If you’re a child who speaks English but have a parent who does not, it’s a good idea to come with them when they see their attorney. You’ll want to talk to your aging parent about estate planning and their advance care plans ahead of time, so that you can prepare to have a discussion and support their choices.

Making a will is essential, but not all Americans do it

You probably know that a will is important, but did you realize that only around 42% of Americans have one? Not setting up a will or planning for care in advance is bad news though, because it can cause extreme financial and emotional strain on those around an aging adult. If they pass away, it’s their families that have to pick up the pieces and cope with their death as well as handling their estate.

Why talk about advanced care plans and estate planning early?

If your parent is getting older and hasn’t yet created an estate plan, now is the time to bring it up. Starting the process now helps reduce the risk of disputes after your parent’s death and reduces the overall strain on the family if they pass away or can no longer take care of themselves.

Additionally, advanced planning helps your loved one state their wishes and make them known to those who will care for them in old age or work with the estate after they pass away.

Though it may be difficult, it’s important to talk to your parents about their end-of-life wishes and to discuss what they’d like to see happen with their end-of-life care, funeral and assets. They are alive now, so it’s worth discussing what they’d like to see happen and to make sure those wishes are carried out by developing a strong will and estate plan.

Since your parent does not speak English fluently, it’s smart to work with an attorney who is fully bilingual and who can help them understand the gravity of the situation.
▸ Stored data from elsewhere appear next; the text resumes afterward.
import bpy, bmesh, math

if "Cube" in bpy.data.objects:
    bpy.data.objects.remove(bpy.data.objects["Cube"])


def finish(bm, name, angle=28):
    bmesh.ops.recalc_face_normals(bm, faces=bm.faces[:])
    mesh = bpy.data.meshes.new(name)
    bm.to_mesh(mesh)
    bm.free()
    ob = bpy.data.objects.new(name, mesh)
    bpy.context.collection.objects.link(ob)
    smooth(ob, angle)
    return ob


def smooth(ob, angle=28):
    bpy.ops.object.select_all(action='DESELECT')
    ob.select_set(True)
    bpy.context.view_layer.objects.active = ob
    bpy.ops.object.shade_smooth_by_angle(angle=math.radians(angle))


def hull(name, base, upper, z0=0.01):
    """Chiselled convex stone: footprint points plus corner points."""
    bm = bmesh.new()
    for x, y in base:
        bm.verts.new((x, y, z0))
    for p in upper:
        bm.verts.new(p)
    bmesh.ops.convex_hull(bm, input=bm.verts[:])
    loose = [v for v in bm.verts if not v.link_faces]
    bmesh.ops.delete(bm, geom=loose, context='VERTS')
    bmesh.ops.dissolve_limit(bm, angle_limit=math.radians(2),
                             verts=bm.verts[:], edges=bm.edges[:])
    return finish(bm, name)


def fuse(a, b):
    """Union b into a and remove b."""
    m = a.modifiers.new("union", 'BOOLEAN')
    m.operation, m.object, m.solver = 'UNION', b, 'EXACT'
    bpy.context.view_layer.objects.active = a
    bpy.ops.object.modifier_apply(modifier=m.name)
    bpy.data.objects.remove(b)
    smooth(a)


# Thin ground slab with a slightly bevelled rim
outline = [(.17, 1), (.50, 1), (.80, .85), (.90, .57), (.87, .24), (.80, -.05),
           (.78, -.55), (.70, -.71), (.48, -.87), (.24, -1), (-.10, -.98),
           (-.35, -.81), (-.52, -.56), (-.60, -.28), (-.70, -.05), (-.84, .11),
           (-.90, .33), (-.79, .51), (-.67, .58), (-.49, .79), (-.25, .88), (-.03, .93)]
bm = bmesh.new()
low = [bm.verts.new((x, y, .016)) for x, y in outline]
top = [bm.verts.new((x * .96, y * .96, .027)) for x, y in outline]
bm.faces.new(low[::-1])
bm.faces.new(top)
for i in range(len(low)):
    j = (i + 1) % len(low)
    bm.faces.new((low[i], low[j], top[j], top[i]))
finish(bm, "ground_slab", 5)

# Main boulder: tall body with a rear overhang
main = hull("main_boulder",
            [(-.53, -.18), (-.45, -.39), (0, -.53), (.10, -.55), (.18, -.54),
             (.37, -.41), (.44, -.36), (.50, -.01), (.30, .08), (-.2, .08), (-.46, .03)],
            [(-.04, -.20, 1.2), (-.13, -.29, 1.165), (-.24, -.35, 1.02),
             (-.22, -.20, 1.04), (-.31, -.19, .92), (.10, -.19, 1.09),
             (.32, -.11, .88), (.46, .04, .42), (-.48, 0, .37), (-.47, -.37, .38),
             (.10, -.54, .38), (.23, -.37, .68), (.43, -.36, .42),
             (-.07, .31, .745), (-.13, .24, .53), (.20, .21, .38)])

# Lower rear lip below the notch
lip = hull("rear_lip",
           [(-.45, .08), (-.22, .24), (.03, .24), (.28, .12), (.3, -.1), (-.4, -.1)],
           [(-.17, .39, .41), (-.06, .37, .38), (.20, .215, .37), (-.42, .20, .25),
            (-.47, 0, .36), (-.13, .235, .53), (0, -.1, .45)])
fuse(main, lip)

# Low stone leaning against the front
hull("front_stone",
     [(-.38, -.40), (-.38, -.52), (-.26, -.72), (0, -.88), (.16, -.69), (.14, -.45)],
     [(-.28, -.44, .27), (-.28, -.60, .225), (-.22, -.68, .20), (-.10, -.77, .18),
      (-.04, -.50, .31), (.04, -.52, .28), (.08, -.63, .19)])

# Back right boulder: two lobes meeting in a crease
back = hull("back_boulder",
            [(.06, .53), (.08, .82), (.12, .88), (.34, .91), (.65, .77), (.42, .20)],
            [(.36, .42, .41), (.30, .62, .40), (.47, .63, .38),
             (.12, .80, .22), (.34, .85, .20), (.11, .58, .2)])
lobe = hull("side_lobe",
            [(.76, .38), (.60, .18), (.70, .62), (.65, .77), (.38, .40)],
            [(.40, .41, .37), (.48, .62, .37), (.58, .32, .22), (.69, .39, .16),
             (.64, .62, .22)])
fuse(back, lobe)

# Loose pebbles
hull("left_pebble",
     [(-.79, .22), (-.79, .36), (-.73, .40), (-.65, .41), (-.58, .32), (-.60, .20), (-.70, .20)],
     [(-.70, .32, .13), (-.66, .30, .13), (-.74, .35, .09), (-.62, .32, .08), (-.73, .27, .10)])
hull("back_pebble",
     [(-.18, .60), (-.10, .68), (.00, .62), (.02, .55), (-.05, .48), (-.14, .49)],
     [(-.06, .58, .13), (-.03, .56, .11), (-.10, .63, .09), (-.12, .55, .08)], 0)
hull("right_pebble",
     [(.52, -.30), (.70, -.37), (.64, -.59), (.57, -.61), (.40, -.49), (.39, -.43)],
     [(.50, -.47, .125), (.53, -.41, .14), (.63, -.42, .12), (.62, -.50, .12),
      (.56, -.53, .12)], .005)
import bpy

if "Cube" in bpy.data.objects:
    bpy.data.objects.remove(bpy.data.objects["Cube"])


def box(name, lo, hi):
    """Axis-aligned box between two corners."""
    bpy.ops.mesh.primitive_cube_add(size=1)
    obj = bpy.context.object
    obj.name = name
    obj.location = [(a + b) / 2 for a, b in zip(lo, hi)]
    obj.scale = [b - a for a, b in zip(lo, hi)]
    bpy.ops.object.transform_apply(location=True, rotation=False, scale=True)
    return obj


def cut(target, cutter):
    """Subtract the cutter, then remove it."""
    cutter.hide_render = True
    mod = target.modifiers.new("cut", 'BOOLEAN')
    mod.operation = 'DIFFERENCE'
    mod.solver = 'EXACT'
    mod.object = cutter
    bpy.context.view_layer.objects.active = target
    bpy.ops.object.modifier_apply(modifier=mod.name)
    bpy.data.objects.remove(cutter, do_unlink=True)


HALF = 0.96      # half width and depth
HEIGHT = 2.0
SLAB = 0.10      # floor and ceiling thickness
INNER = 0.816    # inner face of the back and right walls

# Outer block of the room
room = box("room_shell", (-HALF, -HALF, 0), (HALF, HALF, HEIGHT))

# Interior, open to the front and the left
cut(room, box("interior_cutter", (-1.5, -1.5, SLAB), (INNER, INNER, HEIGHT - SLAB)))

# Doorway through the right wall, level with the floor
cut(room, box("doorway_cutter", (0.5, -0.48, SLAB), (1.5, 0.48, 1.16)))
That way, you can all have an open, honest conversation with the right education.